Britain's foreign secretary met with embattled President Pervez Musharraf on Monday, a day after backing plans by Pakistan's new government to negotiate with militants who renounce violence.
Musharraf and David Miliband discussed the war on terror and other issues during their meeting in Islamabad, Foreign Ministry spokesman Mohammed Sadiq said. Miliband, on a two-day visit to Pakistan, then went to see new Pakistani Prime Minister Yousaf Raza Gilani.
On Sunday, Miliband visited Peshawar, capital of North West Frontier Province, where he met with officials and relatives of people killed in militant attacks.
Pakistan's regions bordering Afghanistan are a hotbed for militants said to orchestrate attacks against the Western-backed Afghan government. British troops are part of a NATO mission helping fight the Taliban-led insurgency in Afghanistan's volatile south.
In Pakistan, the militants have been blamed for dozen of attacks, including the suicide bombing that killed former Prime Minister Benazir Bhutto in December. But the newly installed Pakistani government, led by Bhutto loyalists, has rebuked Musharraf's unpopular tactics of using the military to crack down on militants.
Gilani's government has offered to negotiate with militants who commit to nonviolence.
At a news conference in Peshawar yesterday, Miliband backed the approach, stressing the need for parties to lay down arms.
"We should negotiate with those who are willing to negotiate.
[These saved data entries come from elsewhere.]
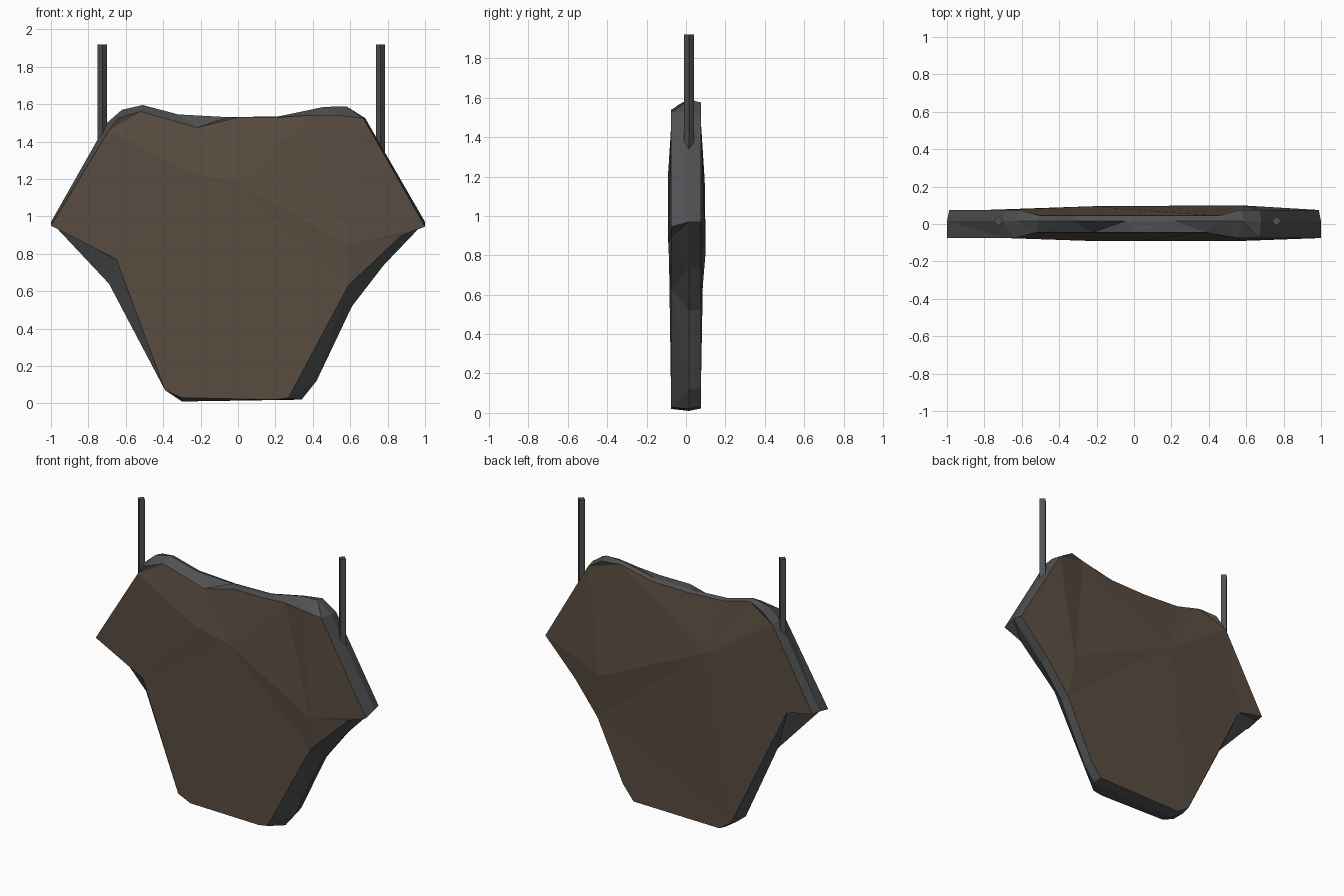
import bpy
import bmesh
from mathutils import Vector
from mathutils.geometry import delaunay_2d_cdt

if "Cube" in bpy.data.objects:
    bpy.data.objects.remove(bpy.data.objects["Cube"], do_unlink=True)


def make_material(name, colour):
    mat = bpy.data.materials.new(name)
    mat.use_nodes = True
    mat.diffuse_color = colour
    mat.node_tree.nodes["Principled BSDF"].inputs["Base Color"].default_value = colour
    return mat


wood = make_material("brown_wood", (0.1, 0.073, 0.052, 1))
edge_grey = make_material("dark_grey_edge", (0.08, 0.082, 0.084, 1))
WOOD, GREY = 0, 1

# Outline of the front face and the wider outline of the rim, as x and z
front_outline = [
    (-1, .95), (-.69, 1.46), (-.64, 1.525), (-.52, 1.56), (-.22, 1.475), (0, 1.53),
    (.22, 1.53), (.38, 1.54), (.55, 1.54), (.67, 1.525), (1, .945), (.87, .895),
    (.59, .63), (.27, .03), (.2, .02), (-.3, .03), (-.39, .07), (-.65, .77)]
rim_outline = [
    (-1, .97), (-.7, 1.5), (-.62, 1.57), (-.51, 1.595), (-.32, 1.545), (-.05, 1.53),
    (.22, 1.535), (.46, 1.585), (.58, 1.588), (.68, 1.525), (1, .97), (.78, .74),
    (.61, .52), (.42, .12), (.34, .02), (-.3, .01), (-.39, .07), (-.69, .64)]
count = len(front_outline)
tip, ear = 10, 11

# The back outline follows the rim, drawn slightly inwards, with a chipped corner
back_outline = [(x * .988, .85 + (z - .85) * .985) for x, z in rim_outline]
back_outline[-1] = (-.8, .93)

# Raised points on each face, as x, z and y
front_points = [(.59, .845, -.09), (0, 1.18, -.092), (-.25, 1.23, -.09)]
back_points = [(.57, .82, .1), (-.22, 1.18, .095), (.1, 1.37, .068)]


def edge_depth(x, z):
    """The slab is thinner along the middle of its top edge."""
    return .045 if z > 1.45 and abs(x) < .53 else .075


def add_face(bm, ring, points, extra_edges=()):
    """Fill a ring with facets that pass through the raised points."""
    verts = ring + [bm.verts.new((x, y, z)) for x, z, y in points]
    flat = [Vector((v.co.x, v.co.z)) for v in verts]
    edges = [(i, (i + 1) % count) for i in range(count)] + list(extra_edges)
    result = delaunay_2d_cdt(flat, edges, [], 1, 1e-5)
    for tri in result[2]:
        ids = [result[3][i][0] for i in tri]
        face = bm.faces.new([verts[i] for i in ids])
        # The narrow split by the tip shows the darker edge colour
        face.material_index = GREY if extra_edges and set(ids) == {tip, ear, count} else WOOD


# Rough-cut slab
bm = bmesh.new()
front = [bm.verts.new((x, -edge_depth(x, z), z)) for x, z in front_outline]
rim = [bm.verts.new((x, .015, z)) for x, z in rim_outline]
back = [bm.verts.new((x, edge_depth(x, z), z)) for x, z in back_outline]
for a, b in ((front, rim), (rim, back)):
    for i in range(count):
        j = (i + 1) % count
        bm.faces.new((a[i], a[j], b[j], b[i])).material_index = GREY
add_face(bm, front, front_points, [(tip, count), (ear, count)])
add_face(bm, back, back_points)
bmesh.ops.triangulate(bm, faces=[f for f in bm.faces if len(f.verts) > 3])
bmesh.ops.recalc_face_normals(bm, faces=bm.faces[:])
mesh = bpy.data.meshes.new("sign_board")
bm.to_mesh(mesh)
bm.free()
mesh.materials.append(wood)
mesh.materials.append(edge_grey)
board = bpy.data.objects.new("sign_board", mesh)
bpy.context.collection.objects.link(board)

# Square hanging rods, set cornerwise
bottom, top = 1.3, 1.92
for name, x in (("right_hanging_rod", -.725), ("left_hanging_rod", .762)):
    bpy.ops.mesh.primitive_cylinder_add(
        vertices=4, radius=.025, depth=top - bottom, location=(x, .015, (top + bottom) / 2))
    rod = bpy.context.object
    rod.name = name
    rod.data.materials.append(edge_grey)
We should reconcile with those who are willing to reconcile," he said. "I think it is important to make sure to find them a place in the political process those who are willing to renounce violence.